Dataset items:
_____

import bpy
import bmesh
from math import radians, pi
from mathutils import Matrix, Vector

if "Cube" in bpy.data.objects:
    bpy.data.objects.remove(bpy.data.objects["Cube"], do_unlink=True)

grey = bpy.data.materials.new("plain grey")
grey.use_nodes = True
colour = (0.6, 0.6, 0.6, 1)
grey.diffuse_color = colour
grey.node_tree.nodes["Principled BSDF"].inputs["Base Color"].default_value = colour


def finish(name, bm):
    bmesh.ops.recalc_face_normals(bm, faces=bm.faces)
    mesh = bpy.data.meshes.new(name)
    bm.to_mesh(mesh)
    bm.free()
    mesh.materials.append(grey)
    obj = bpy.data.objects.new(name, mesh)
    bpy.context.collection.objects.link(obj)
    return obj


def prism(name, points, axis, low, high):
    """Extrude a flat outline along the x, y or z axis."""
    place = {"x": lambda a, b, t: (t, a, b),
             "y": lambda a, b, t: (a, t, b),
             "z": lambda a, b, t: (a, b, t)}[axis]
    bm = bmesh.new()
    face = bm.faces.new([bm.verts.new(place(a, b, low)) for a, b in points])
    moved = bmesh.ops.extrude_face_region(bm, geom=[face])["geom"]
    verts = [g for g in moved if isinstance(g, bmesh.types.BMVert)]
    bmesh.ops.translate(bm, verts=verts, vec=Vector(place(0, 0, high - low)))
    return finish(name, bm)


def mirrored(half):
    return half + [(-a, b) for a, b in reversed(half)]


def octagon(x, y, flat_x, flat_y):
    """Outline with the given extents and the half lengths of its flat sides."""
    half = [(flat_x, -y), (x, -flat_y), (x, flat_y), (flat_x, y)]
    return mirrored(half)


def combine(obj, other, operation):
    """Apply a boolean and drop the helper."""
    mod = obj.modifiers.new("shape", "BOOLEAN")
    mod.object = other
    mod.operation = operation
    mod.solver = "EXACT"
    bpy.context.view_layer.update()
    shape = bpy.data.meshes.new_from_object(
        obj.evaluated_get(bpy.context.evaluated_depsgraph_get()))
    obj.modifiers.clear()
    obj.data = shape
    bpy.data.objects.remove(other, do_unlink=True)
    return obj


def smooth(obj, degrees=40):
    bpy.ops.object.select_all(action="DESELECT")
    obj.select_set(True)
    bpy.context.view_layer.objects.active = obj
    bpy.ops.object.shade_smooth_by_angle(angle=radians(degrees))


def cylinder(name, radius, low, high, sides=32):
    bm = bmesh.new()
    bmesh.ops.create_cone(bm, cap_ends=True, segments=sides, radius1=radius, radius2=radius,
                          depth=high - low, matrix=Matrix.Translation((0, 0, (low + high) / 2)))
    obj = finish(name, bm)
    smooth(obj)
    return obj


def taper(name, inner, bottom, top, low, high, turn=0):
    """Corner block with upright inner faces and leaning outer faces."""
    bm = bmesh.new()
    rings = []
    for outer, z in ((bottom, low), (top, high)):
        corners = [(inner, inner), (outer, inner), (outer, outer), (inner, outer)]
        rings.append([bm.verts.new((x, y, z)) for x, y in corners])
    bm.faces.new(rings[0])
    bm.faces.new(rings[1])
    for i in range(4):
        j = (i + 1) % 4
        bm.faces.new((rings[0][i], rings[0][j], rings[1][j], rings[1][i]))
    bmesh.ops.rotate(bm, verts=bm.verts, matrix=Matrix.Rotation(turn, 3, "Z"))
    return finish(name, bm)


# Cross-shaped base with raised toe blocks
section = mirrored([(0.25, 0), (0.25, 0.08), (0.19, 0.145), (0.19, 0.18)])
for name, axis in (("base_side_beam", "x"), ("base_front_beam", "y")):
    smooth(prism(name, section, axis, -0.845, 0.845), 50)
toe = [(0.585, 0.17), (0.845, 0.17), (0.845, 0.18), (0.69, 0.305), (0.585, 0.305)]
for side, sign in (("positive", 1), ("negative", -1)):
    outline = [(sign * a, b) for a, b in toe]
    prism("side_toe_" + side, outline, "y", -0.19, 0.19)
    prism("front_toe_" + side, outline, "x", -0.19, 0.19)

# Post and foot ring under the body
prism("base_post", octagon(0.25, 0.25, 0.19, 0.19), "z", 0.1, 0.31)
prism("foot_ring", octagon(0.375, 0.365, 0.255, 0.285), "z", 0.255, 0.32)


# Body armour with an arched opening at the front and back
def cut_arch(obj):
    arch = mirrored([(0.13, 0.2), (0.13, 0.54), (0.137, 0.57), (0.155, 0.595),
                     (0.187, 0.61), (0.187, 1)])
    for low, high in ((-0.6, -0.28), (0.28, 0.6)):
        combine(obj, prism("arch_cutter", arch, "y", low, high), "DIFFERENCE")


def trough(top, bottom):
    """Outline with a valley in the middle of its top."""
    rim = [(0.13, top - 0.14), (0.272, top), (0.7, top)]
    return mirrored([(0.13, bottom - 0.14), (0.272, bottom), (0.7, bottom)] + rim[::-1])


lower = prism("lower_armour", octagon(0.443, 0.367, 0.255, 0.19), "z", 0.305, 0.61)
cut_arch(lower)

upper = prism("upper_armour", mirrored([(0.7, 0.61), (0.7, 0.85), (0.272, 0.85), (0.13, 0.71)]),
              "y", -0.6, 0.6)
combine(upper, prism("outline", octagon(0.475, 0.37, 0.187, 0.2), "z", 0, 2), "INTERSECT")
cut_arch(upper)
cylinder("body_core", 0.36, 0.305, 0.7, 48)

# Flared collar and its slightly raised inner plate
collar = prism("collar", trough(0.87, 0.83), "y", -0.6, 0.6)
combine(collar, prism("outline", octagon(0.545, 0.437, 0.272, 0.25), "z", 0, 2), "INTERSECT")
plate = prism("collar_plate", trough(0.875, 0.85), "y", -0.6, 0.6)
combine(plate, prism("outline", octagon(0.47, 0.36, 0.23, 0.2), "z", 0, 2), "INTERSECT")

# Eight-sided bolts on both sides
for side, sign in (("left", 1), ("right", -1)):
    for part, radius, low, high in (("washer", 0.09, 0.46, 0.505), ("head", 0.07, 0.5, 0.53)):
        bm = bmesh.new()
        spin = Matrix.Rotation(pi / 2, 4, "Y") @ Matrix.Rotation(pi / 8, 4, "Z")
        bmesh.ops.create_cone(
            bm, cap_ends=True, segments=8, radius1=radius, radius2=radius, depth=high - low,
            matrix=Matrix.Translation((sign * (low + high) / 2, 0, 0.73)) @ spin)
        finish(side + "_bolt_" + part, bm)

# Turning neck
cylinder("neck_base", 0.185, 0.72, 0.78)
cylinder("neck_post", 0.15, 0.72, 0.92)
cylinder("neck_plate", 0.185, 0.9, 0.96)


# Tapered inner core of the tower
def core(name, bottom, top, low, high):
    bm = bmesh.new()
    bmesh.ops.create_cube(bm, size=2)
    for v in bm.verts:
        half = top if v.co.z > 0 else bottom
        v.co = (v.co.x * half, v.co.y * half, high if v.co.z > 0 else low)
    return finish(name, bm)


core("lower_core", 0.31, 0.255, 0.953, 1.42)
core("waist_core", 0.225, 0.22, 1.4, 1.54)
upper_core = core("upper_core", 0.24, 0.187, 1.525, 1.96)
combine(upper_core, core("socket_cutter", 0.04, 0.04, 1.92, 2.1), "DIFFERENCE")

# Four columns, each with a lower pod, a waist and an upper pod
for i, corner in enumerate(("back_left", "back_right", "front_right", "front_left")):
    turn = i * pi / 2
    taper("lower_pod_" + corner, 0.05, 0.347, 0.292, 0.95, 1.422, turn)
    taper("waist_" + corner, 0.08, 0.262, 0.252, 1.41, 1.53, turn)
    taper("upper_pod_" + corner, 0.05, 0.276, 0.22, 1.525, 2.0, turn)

_____

## Problem to solve
Starting at the top of the data above, repeat every line exactly until the line containing "colour = (0.6, 0.6, 0.6, 1)" has been given, then stop.

## Response to the task
import bpy
import bmesh
from math import radians, pi
from mathutils import Matrix, Vector

if "Cube" in bpy.data.objects:
    bpy.data.objects.remove(bpy.data.objects["Cube"], do_unlink=True)

grey = bpy.data.materials.new("plain grey")
grey.use_nodes = True
colour = (0.6, 0.6, 0.6, 1)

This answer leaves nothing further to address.